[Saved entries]
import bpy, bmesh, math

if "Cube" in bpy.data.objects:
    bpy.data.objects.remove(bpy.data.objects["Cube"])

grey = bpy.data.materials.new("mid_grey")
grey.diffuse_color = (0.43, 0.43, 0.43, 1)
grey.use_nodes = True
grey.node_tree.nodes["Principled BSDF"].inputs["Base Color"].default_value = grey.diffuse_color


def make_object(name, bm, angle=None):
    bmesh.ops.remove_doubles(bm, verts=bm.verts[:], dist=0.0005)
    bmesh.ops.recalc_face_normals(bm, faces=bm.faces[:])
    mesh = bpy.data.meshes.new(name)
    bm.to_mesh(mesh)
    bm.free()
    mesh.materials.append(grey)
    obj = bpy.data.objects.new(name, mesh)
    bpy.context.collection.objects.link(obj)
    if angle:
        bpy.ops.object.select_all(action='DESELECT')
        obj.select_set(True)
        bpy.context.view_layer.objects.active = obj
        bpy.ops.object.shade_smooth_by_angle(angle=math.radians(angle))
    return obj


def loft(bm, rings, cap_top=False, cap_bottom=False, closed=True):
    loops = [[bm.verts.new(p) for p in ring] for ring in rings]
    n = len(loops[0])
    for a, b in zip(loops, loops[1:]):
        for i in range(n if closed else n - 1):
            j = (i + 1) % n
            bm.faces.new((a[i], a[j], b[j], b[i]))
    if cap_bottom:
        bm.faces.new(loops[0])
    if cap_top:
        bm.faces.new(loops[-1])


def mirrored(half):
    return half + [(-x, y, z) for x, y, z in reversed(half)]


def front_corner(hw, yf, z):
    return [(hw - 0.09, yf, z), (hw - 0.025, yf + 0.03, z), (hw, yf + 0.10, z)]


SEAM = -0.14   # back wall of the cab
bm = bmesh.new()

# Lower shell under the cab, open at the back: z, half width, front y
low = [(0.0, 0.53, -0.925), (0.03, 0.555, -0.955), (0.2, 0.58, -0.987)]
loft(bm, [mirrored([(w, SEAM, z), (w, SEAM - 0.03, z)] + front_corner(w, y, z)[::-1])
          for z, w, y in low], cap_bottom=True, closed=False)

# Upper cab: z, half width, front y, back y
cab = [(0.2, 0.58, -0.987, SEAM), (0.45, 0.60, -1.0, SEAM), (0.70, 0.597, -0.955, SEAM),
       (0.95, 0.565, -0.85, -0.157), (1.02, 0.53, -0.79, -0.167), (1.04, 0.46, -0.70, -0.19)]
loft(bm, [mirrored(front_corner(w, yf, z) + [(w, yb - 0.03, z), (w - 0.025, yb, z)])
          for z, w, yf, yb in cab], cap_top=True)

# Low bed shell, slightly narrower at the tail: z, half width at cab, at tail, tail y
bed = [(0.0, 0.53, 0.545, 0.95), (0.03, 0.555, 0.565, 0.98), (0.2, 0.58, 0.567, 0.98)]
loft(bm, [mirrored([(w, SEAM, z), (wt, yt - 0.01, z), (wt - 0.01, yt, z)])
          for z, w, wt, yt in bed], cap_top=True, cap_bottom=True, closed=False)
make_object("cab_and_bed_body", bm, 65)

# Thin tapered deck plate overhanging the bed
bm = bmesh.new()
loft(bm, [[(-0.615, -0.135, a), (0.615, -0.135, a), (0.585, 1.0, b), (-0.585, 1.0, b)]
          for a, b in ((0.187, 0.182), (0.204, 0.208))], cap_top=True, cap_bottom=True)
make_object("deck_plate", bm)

> **Description of the task**: Retype the data in full and match it exactly.

> **Expected answer**:
import bpy, bmesh, math

if "Cube" in bpy.data.objects:
    bpy.data.objects.remove(bpy.data.objects["Cube"])

grey = bpy.data.materials.new("mid_grey")
grey.diffuse_color = (0.43, 0.43, 0.43, 1)
grey.use_nodes = True
grey.node_tree.nodes["Principled BSDF"].inputs["Base Color"].default_value = grey.diffuse_color


def make_object(name, bm, angle=None):
    bmesh.ops.remove_doubles(bm, verts=bm.verts[:], dist=0.0005)
    bmesh.ops.recalc_face_normals(bm, faces=bm.faces[:])
    mesh = bpy.data.meshes.new(name)
    bm.to_mesh(mesh)
    bm.free()
    mesh.materials.append(grey)
    obj = bpy.data.objects.new(name, mesh)
    bpy.context.collection.objects.link(obj)
    if angle:
        bpy.ops.object.select_all(action='DESELECT')
        obj.select_set(True)
        bpy.context.view_layer.objects.active = obj
        bpy.ops.object.shade_smooth_by_angle(angle=math.radians(angle))
    return obj


def loft(bm, rings, cap_top=False, cap_bottom=False, closed=True):
    loops = [[bm.verts.new(p) for p in ring] for ring in rings]
    n = len(loops[0])
    for a, b in zip(loops, loops[1:]):
        for i in range(n if closed else n - 1):
            j = (i + 1) % n
            bm.faces.new((a[i], a[j], b[j], b[i]))
    if cap_bottom:
        bm.faces.new(loops[0])
    if cap_top:
        bm.faces.new(loops[-1])


def mirrored(half):
    return half + [(-x, y, z) for x, y, z in reversed(half)]


def front_corner(hw, yf, z):
    return [(hw - 0.09, yf, z), (hw - 0.025, yf + 0.03, z), (hw, yf + 0.10, z)]


SEAM = -0.14   # back wall of the cab
bm = bmesh.new()

# Lower shell under the cab, open at the back: z, half width, front y
low = [(0.0, 0.53, -0.925), (0.03, 0.555, -0.955), (0.2, 0.58, -0.987)]
loft(bm, [mirrored([(w, SEAM, z), (w, SEAM - 0.03, z)] + front_corner(w, y, z)[::-1])
          for z, w, y in low], cap_bottom=True, closed=False)

# Upper cab: z, half width, front y, back y
cab = [(0.2, 0.58, -0.987, SEAM), (0.45, 0.60, -1.0, SEAM), (0.70, 0.597, -0.955, SEAM),
       (0.95, 0.565, -0.85, -0.157), (1.02, 0.53, -0.79, -0.167), (1.04, 0.46, -0.70, -0.19)]
loft(bm, [mirrored(front_corner(w, yf, z) + [(w, yb - 0.03, z), (w - 0.025, yb, z)])
          for z, w, yf, yb in cab], cap_top=True)

# Low bed shell, slightly narrower at the tail: z, half width at cab, at tail, tail y
bed = [(0.0, 0.53, 0.545, 0.95), (0.03, 0.555, 0.565, 0.98), (0.2, 0.58, 0.567, 0.98)]
loft(bm, [mirrored([(w, SEAM, z), (wt, yt - 0.01, z), (wt - 0.01, yt, z)])
          for z, w, wt, yt in bed], cap_top=True, cap_bottom=True, closed=False)
make_object("cab_and_bed_body", bm, 65)

# Thin tapered deck plate overhanging the bed
bm = bmesh.new()
loft(bm, [[(-0.615, -0.135, a), (0.615, -0.135, a), (0.585, 1.0, b), (-0.585, 1.0, b)]
          for a, b in ((0.187, 0.182), (0.204, 0.208))], cap_top=True, cap_bottom=True)
make_object("deck_plate", bm)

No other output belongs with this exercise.